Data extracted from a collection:

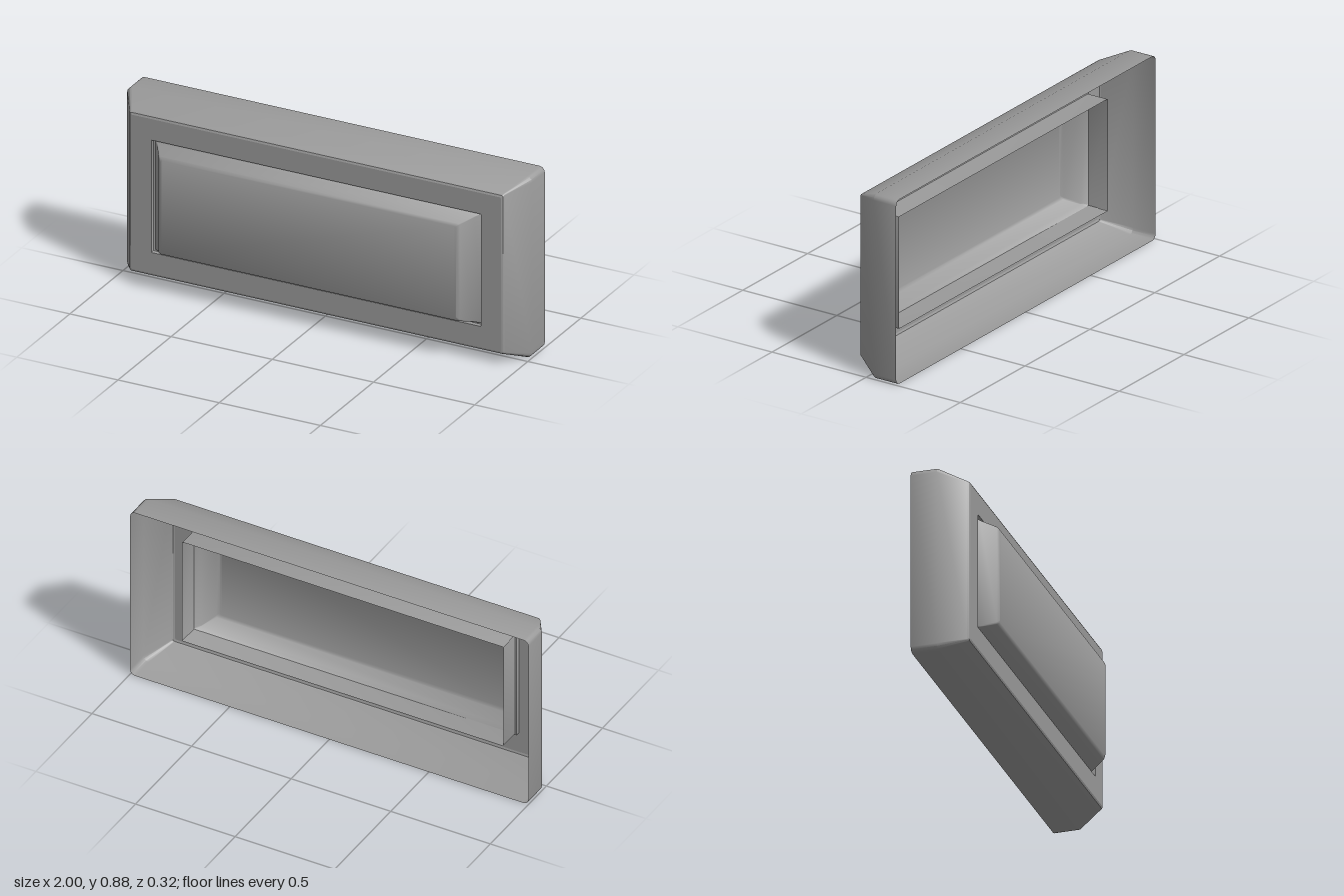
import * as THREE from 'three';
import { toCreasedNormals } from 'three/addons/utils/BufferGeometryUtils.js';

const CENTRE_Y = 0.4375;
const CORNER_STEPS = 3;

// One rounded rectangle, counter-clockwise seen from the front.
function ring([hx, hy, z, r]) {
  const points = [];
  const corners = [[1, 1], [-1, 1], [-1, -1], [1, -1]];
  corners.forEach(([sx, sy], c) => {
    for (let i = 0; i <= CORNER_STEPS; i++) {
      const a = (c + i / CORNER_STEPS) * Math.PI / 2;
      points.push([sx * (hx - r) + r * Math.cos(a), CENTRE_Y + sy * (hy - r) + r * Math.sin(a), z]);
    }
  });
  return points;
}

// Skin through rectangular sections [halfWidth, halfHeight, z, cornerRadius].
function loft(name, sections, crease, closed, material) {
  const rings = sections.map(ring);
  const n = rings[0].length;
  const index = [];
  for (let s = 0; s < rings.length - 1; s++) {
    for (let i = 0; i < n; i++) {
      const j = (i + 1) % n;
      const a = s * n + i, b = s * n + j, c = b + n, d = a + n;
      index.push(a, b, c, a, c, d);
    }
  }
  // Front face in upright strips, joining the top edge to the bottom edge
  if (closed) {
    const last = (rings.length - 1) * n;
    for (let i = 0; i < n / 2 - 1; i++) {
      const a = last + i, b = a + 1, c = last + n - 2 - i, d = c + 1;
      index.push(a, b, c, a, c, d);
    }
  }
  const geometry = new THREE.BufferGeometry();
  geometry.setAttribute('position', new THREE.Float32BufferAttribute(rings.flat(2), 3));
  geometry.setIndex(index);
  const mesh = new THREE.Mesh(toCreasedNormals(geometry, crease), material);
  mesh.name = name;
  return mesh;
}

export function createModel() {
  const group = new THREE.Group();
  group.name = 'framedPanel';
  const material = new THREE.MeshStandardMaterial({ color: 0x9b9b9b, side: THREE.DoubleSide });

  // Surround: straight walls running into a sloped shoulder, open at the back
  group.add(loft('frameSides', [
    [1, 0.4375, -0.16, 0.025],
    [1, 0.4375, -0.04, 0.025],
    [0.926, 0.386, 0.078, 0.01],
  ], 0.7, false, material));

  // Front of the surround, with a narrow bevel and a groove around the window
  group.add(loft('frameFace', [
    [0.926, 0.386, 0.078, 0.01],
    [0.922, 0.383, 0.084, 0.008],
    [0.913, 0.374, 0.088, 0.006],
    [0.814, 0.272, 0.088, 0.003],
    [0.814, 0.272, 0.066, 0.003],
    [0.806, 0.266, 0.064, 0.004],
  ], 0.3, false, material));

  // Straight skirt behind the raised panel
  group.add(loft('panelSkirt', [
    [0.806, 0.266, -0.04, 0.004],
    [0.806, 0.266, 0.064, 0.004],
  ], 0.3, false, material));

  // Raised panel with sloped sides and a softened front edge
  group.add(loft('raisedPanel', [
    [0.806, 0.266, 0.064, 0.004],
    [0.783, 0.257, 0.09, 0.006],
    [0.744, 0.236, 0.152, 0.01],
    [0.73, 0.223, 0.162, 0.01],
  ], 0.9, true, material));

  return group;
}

◆ EXERCISE OBJECTIVE:
Every line of the records must come back unchanged, except that pictures are dropped.

◆ EXERCISE OUTPUT:
import * as THREE from 'three';
import { toCreasedNormals } from 'three/addons/utils/BufferGeometryUtils.js';

const CENTRE_Y = 0.4375;
const CORNER_STEPS = 3;

// One rounded rectangle, counter-clockwise seen from the front.
function ring([hx, hy, z, r]) {
  const points = [];
  const corners = [[1, 1], [-1, 1], [-1, -1], [1, -1]];
  corners.forEach(([sx, sy], c) => {
    for (let i = 0; i <= CORNER_STEPS; i++) {
      const a = (c + i / CORNER_STEPS) * Math.PI / 2;
      points.push([sx * (hx - r) + r * Math.cos(a), CENTRE_Y + sy * (hy - r) + r * Math.sin(a), z]);
    }
  });
  return points;
}

// Skin through rectangular sections [halfWidth, halfHeight, z, cornerRadius].
function loft(name, sections, crease, closed, material) {
  const rings = sections.map(ring);
  const n = rings[0].length;
  const index = [];
  for (let s = 0; s < rings.length - 1; s++) {
    for (let i = 0; i < n; i++) {
      const j = (i + 1) % n;
      const a = s * n + i, b = s * n + j, c = b + n, d = a + n;
      index.push(a, b, c, a, c, d);
    }
  }
  // Front face in upright strips, joining the top edge to the bottom edge
  if (closed) {
    const last = (rings.length - 1) * n;
    for (let i = 0; i < n / 2 - 1; i++) {
      const a = last + i, b = a + 1, c = last + n - 2 - i, d = c + 1;
      index.push(a, b, c, a, c, d);
    }
  }
  const geometry = new THREE.BufferGeometry();
  geometry.setAttribute('position', new THREE.Float32BufferAttribute(rings.flat(2), 3));
  geometry.setIndex(index);
  const mesh = new THREE.Mesh(toCreasedNormals(geometry, crease), material);
  mesh.name = name;
  return mesh;
}

export function createModel() {
  const group = new THREE.Group();
  group.name = 'framedPanel';
  const material = new THREE.MeshStandardMaterial({ color: 0x9b9b9b, side: THREE.DoubleSide });

  // Surround: straight walls running into a sloped shoulder, open at the back
  group.add(loft('frameSides', [
    [1, 0.4375, -0.16, 0.025],
    [1, 0.4375, -0.04, 0.025],
    [0.926, 0.386, 0.078, 0.01],
  ], 0.7, false, material));

  // Front of the surround, with a narrow bevel and a groove around the window
  group.add(loft('frameFace', [
    [0.926, 0.386, 0.078, 0.01],
    [0.922, 0.383, 0.084, 0.008],
    [0.913, 0.374, 0.088, 0.006],
    [0.814, 0.272, 0.088, 0.003],
    [0.814, 0.272, 0.066, 0.003],
    [0.806, 0.266, 0.064, 0.004],
  ], 0.3, false, material));

  // Straight skirt behind the raised panel
  group.add(loft('panelSkirt', [
    [0.806, 0.266, -0.04, 0.004],
    [0.806, 0.266, 0.064, 0.004],
  ], 0.3, false, material));

  // Raised panel with sloped sides and a softened front edge
  group.add(loft('raisedPanel', [
    [0.806, 0.266, 0.064, 0.004],
    [0.783, 0.257, 0.09, 0.006],
    [0.744, 0.236, 0.152, 0.01],
    [0.73, 0.223, 0.162, 0.01],
  ], 0.9, true, material));

  return group;
}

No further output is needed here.